This piece by Justin Fox is among the best I’ve read recently. I highlight it not just because it is very good, but also because I don’t recall having seen it at my usual aggregation sites. All of it is well worth your time. A taste follows.
What is all this research teaching us? Mainly that financial markets are prone to instability. This instability is inherent in assessing an uncertain future, and isn’t necessarily a bad thing in itself. But when paired with lots of debt, it can lead to grave economic pain.
We all tend to forget — once the crisis du jour has passed and the raging bull reappears — that the markets are inherently unstable. Hedging risk is never a bad idea.

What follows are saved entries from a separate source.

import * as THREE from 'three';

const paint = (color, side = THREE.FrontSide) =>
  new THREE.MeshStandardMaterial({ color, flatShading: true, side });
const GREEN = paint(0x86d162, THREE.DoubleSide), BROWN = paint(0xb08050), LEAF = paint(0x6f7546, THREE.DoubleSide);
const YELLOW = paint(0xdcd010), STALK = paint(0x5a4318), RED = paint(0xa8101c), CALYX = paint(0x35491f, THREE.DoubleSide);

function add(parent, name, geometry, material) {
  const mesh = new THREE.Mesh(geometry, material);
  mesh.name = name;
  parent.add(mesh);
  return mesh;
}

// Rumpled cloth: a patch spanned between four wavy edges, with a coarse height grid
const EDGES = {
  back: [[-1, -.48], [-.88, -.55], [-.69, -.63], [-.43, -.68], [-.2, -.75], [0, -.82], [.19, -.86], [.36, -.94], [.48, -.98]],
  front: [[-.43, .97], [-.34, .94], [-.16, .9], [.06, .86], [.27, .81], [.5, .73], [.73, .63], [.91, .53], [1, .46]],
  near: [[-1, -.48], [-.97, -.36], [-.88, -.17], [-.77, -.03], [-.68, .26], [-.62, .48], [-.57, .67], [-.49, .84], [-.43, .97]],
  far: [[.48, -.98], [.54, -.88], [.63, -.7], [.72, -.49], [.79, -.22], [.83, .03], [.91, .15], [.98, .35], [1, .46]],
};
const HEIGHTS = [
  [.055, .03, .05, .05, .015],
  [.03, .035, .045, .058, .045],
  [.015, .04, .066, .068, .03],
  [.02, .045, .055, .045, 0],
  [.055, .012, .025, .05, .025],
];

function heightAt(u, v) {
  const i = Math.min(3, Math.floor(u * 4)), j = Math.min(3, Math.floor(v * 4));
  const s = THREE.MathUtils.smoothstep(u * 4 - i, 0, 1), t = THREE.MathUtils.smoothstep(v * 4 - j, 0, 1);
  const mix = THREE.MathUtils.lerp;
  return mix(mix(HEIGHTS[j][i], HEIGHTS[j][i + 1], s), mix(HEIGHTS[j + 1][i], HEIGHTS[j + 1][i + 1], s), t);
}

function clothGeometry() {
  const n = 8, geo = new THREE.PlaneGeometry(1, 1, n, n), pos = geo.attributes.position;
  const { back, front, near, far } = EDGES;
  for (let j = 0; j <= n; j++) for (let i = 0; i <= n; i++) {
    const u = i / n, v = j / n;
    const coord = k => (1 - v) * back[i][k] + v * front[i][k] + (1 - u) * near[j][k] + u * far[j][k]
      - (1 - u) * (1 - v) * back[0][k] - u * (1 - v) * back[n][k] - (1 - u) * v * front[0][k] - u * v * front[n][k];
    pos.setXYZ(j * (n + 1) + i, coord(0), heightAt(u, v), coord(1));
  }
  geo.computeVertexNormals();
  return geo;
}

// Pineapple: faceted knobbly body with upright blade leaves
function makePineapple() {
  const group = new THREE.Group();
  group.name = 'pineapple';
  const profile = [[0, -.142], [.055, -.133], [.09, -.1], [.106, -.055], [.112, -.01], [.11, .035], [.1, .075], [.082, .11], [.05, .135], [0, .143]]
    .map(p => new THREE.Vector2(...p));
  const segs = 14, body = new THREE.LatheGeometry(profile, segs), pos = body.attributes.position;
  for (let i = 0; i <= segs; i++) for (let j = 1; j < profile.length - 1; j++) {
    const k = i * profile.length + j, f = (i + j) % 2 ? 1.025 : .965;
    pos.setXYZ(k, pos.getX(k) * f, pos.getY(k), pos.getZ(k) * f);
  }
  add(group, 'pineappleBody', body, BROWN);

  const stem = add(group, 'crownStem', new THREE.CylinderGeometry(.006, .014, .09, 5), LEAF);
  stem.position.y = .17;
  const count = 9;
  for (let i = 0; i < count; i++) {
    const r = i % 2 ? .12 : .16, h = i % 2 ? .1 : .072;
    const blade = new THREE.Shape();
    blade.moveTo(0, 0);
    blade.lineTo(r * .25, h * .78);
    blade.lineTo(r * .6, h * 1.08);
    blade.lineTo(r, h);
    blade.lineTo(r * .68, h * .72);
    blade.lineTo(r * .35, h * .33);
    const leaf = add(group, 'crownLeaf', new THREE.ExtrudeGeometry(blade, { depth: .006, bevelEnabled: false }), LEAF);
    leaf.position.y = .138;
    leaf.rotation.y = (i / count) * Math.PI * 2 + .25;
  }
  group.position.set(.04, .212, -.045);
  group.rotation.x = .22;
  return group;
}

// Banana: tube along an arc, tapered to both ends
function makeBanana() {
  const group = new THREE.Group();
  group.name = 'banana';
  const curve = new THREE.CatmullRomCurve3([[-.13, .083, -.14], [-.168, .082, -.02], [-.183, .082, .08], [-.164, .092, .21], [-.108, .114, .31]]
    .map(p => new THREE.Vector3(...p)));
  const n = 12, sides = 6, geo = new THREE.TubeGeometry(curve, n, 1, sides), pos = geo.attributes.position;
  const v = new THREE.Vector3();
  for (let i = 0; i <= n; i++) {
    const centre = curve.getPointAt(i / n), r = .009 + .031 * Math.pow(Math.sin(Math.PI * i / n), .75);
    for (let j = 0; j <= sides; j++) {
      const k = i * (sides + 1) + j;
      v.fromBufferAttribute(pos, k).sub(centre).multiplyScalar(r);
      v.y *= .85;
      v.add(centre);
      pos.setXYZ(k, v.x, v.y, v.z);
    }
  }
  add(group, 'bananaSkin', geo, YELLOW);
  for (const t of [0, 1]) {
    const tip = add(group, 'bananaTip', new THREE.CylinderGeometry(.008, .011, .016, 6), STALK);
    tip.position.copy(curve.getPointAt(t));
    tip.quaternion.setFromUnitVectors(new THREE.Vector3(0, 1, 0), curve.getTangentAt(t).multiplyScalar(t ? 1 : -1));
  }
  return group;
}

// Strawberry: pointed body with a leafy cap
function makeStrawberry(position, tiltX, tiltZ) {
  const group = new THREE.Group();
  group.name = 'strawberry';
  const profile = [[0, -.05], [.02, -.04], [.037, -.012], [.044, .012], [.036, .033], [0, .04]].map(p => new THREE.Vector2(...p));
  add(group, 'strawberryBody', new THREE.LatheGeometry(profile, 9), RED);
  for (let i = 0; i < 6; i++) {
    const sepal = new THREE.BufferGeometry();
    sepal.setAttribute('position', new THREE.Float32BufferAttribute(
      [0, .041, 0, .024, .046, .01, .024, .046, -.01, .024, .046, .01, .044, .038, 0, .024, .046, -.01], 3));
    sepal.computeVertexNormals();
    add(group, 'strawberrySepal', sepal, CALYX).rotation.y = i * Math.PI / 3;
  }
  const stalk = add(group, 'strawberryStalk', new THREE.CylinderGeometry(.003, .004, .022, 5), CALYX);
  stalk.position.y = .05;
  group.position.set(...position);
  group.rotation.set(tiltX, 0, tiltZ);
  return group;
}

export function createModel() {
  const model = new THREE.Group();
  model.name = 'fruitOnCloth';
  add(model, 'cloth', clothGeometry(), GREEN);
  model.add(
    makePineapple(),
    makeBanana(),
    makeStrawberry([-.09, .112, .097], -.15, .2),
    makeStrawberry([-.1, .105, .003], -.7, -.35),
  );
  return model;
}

It is also worth being reminded (thanks, Justin) of the now-famous Raghuram Rajan presentation at the 2005 Federal Reserve Bank of Kansas City’s annual Jackson Hole conference. Rajan, a longtime University of Chicago finance professor who was then serving a stint as director of research at the International Monetary Fund and is now the head of India’s central bank, carefully warned that the world’s vastly expanded financial markets, though they have brought many benefits, might be bringing huge risks as well.